──────── DATA FOR PROCESSING

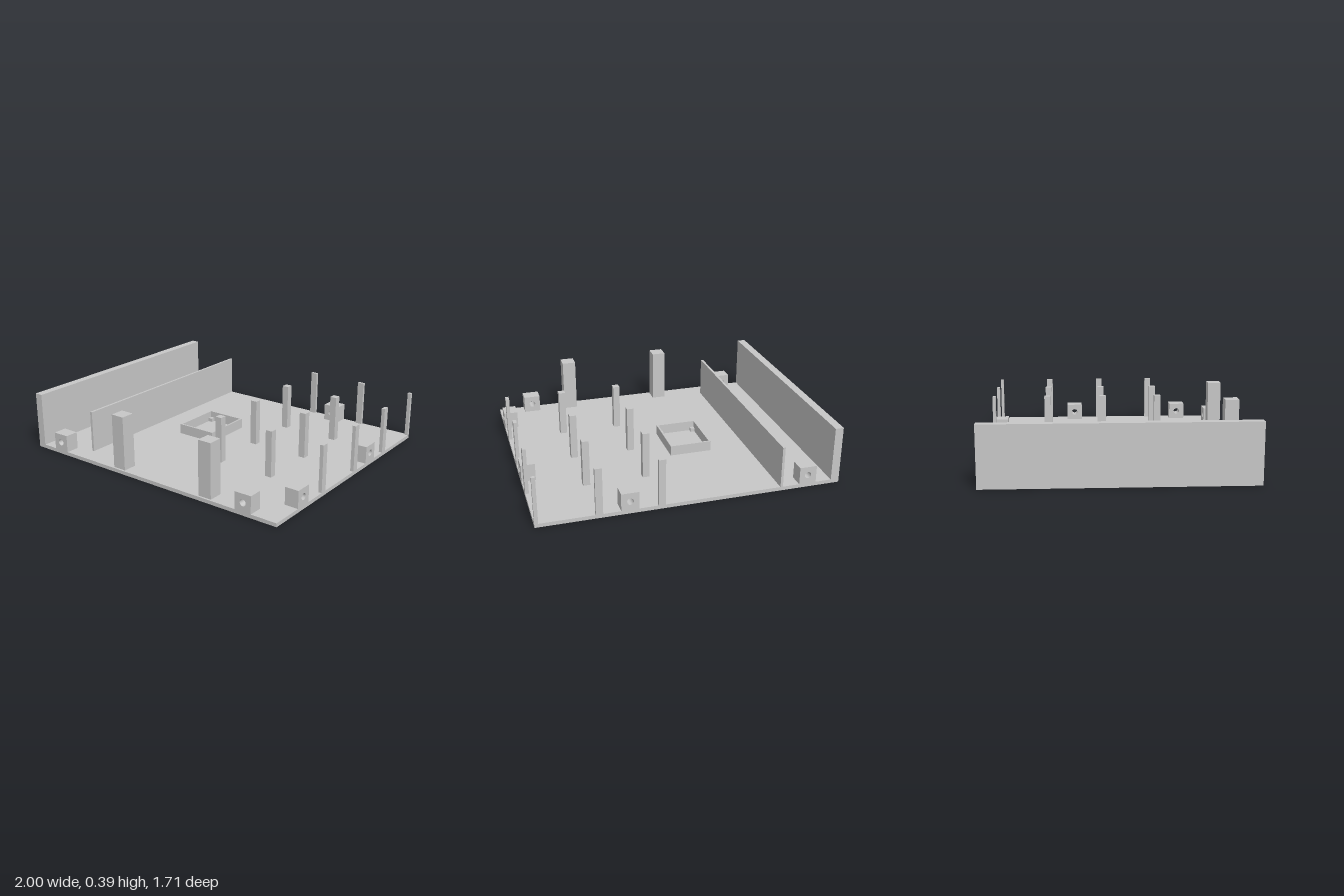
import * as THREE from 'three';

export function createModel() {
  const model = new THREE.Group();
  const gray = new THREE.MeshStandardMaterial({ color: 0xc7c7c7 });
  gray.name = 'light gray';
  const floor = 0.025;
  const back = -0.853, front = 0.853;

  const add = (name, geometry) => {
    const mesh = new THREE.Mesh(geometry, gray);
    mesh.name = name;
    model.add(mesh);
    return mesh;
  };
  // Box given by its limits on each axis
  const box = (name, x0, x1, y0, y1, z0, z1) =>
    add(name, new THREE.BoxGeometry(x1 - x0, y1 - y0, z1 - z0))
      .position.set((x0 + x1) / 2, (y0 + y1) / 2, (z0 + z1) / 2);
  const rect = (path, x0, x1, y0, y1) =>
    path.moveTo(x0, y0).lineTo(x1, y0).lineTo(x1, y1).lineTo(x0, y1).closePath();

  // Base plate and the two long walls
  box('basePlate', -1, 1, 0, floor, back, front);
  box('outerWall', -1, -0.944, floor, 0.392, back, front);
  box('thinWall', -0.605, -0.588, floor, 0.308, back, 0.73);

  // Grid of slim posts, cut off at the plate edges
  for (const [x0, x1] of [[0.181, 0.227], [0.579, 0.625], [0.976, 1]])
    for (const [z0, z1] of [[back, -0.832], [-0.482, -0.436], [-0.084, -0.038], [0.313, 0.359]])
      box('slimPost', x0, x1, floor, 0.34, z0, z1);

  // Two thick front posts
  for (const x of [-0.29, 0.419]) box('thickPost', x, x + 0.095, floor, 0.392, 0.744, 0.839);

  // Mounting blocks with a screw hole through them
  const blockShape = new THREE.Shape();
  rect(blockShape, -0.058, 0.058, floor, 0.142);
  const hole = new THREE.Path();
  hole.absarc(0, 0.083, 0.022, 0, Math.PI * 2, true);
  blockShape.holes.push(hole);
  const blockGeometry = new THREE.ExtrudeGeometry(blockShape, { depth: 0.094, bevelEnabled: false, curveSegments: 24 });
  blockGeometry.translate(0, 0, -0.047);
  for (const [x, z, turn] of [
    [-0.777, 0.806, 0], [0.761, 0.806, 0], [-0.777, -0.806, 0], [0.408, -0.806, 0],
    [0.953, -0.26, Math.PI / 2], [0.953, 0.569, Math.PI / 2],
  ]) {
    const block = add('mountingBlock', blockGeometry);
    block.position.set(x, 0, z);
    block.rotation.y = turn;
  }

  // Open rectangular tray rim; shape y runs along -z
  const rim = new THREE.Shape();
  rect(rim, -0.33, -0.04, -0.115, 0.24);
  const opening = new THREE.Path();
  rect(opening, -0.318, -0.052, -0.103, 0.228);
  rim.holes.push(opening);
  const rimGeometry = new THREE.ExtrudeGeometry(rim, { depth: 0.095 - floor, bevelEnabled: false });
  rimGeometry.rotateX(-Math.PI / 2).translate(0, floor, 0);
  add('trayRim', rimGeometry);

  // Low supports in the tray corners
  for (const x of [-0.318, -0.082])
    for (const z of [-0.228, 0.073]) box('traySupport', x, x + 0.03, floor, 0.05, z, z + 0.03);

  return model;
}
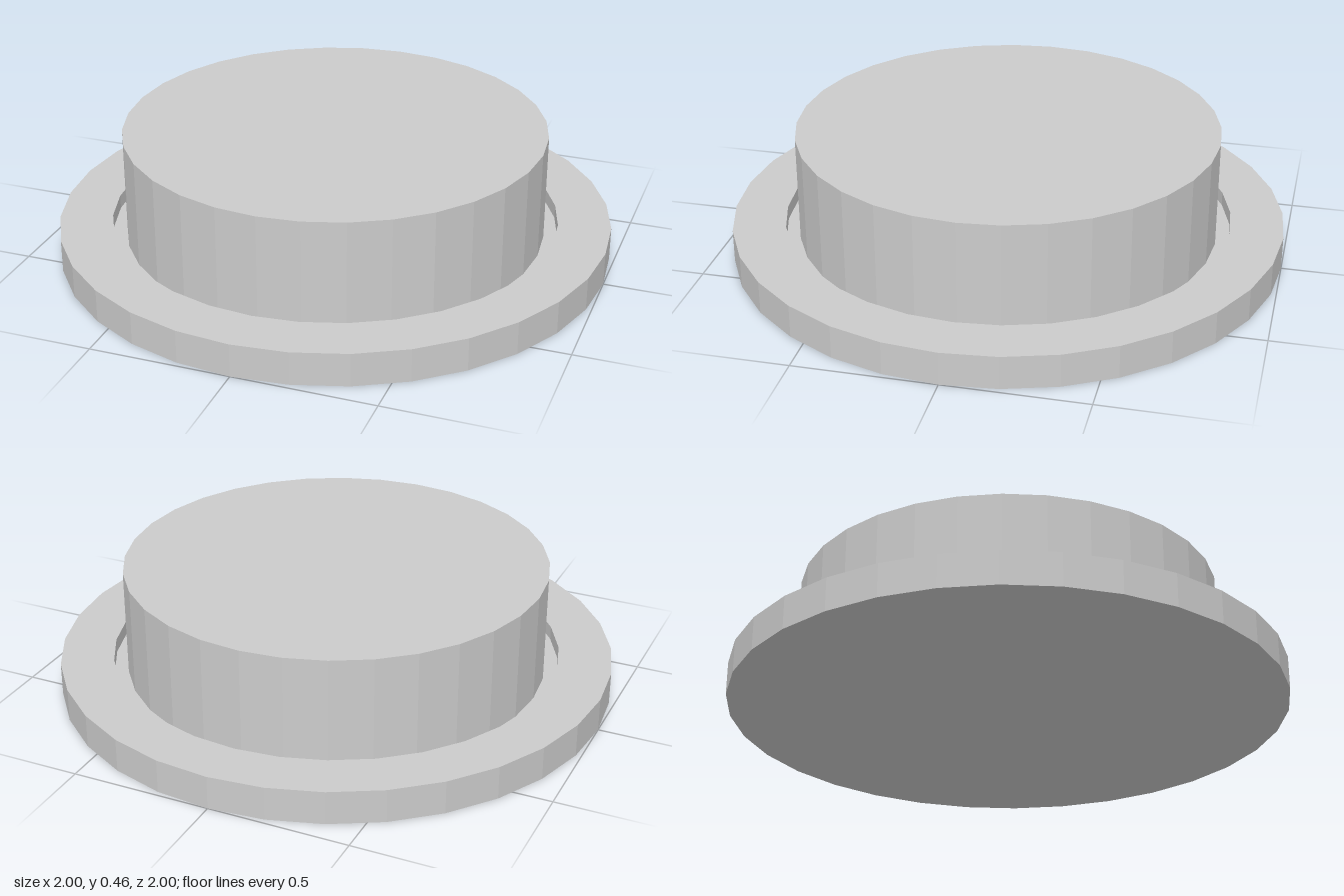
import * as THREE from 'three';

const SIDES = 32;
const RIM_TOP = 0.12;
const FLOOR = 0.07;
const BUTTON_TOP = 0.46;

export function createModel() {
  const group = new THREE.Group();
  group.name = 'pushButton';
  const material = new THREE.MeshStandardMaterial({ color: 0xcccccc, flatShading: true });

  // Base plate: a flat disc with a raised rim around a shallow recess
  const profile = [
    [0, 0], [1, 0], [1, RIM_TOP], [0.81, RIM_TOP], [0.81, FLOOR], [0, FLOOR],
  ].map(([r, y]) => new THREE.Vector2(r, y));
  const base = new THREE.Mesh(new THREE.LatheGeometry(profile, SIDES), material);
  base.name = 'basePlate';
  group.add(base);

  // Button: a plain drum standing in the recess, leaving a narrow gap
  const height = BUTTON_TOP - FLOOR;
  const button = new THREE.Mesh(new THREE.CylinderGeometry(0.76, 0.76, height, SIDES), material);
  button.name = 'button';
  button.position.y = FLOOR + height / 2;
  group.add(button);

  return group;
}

────────────────

**PROBLEM:** The copy you write must hold every record verbatim and none of the pictures.

**TASK RESULT:**
import * as THREE from 'three';

export function createModel() {
  const model = new THREE.Group();
  const gray = new THREE.MeshStandardMaterial({ color: 0xc7c7c7 });
  gray.name = 'light gray';
  const floor = 0.025;
  const back = -0.853, front = 0.853;

  const add = (name, geometry) => {
    const mesh = new THREE.Mesh(geometry, gray);
    mesh.name = name;
    model.add(mesh);
    return mesh;
  };
  // Box given by its limits on each axis
  const box = (name, x0, x1, y0, y1, z0, z1) =>
    add(name, new THREE.BoxGeometry(x1 - x0, y1 - y0, z1 - z0))
      .position.set((x0 + x1) / 2, (y0 + y1) / 2, (z0 + z1) / 2);
  const rect = (path, x0, x1, y0, y1) =>
    path.moveTo(x0, y0).lineTo(x1, y0).lineTo(x1, y1).lineTo(x0, y1).closePath();

  // Base plate and the two long walls
  box('basePlate', -1, 1, 0, floor, back, front);
  box('outerWall', -1, -0.944, floor, 0.392, back, front);
  box('thinWall', -0.605, -0.588, floor, 0.308, back, 0.73);

  // Grid of slim posts, cut off at the plate edges
  for (const [x0, x1] of [[0.181, 0.227], [0.579, 0.625], [0.976, 1]])
    for (const [z0, z1] of [[back, -0.832], [-0.482, -0.436], [-0.084, -0.038], [0.313, 0.359]])
      box('slimPost', x0, x1, floor, 0.34, z0, z1);

  // Two thick front posts
  for (const x of [-0.29, 0.419]) box('thickPost', x, x + 0.095, floor, 0.392, 0.744, 0.839);

  // Mounting blocks with a screw hole through them
  const blockShape = new THREE.Shape();
  rect(blockShape, -0.058, 0.058, floor, 0.142);
  const hole = new THREE.Path();
  hole.absarc(0, 0.083, 0.022, 0, Math.PI * 2, true);
  blockShape.holes.push(hole);
  const blockGeometry = new THREE.ExtrudeGeometry(blockShape, { depth: 0.094, bevelEnabled: false, curveSegments: 24 });
  blockGeometry.translate(0, 0, -0.047);
  for (const [x, z, turn] of [
    [-0.777, 0.806, 0], [0.761, 0.806, 0], [-0.777, -0.806, 0], [0.408, -0.806, 0],
    [0.953, -0.26, Math.PI / 2], [0.953, 0.569, Math.PI / 2],
  ]) {
    const block = add('mountingBlock', blockGeometry);
    block.position.set(x, 0, z);
    block.rotation.y = turn;
  }

  // Open rectangular tray rim; shape y runs along -z
  const rim = new THREE.Shape();
  rect(rim, -0.33, -0.04, -0.115, 0.24);
  const opening = new THREE.Path();
  rect(opening, -0.318, -0.052, -0.103, 0.228);
  rim.holes.push(opening);
  const rimGeometry = new THREE.ExtrudeGeometry(rim, { depth: 0.095 - floor, bevelEnabled: false });
  rimGeometry.rotateX(-Math.PI / 2).translate(0, floor, 0);
  add('trayRim', rimGeometry);

  // Low supports in the tray corners
  for (const x of [-0.318, -0.082])
    for (const z of [-0.228, 0.073]) box('traySupport', x, x + 0.03, floor, 0.05, z, z + 0.03);

  return model;
}
import * as THREE from 'three';

const SIDES = 32;
const RIM_TOP = 0.12;
const FLOOR = 0.07;
const BUTTON_TOP = 0.46;

export function createModel() {
  const group = new THREE.Group();
  group.name = 'pushButton';
  const material = new THREE.MeshStandardMaterial({ color: 0xcccccc, flatShading: true });

  // Base plate: a flat disc with a raised rim around a shallow recess
  const profile = [
    [0, 0], [1, 0], [1, RIM_TOP], [0.81, RIM_TOP], [0.81, FLOOR], [0, FLOOR],
  ].map(([r, y]) => new THREE.Vector2(r, y));
  const base = new THREE.Mesh(new THREE.LatheGeometry(profile, SIDES), material);
  base.name = 'basePlate';
  group.add(base);

  // Button: a plain drum standing in the recess, leaving a narrow gap
  const height = BUTTON_TOP - FLOOR;
  const button = new THREE.Mesh(new THREE.CylinderGeometry(0.76, 0.76, height, SIDES), material);
  button.name = 'button';
  button.position.y = FLOOR + height / 2;
  group.add(button);

  return group;
}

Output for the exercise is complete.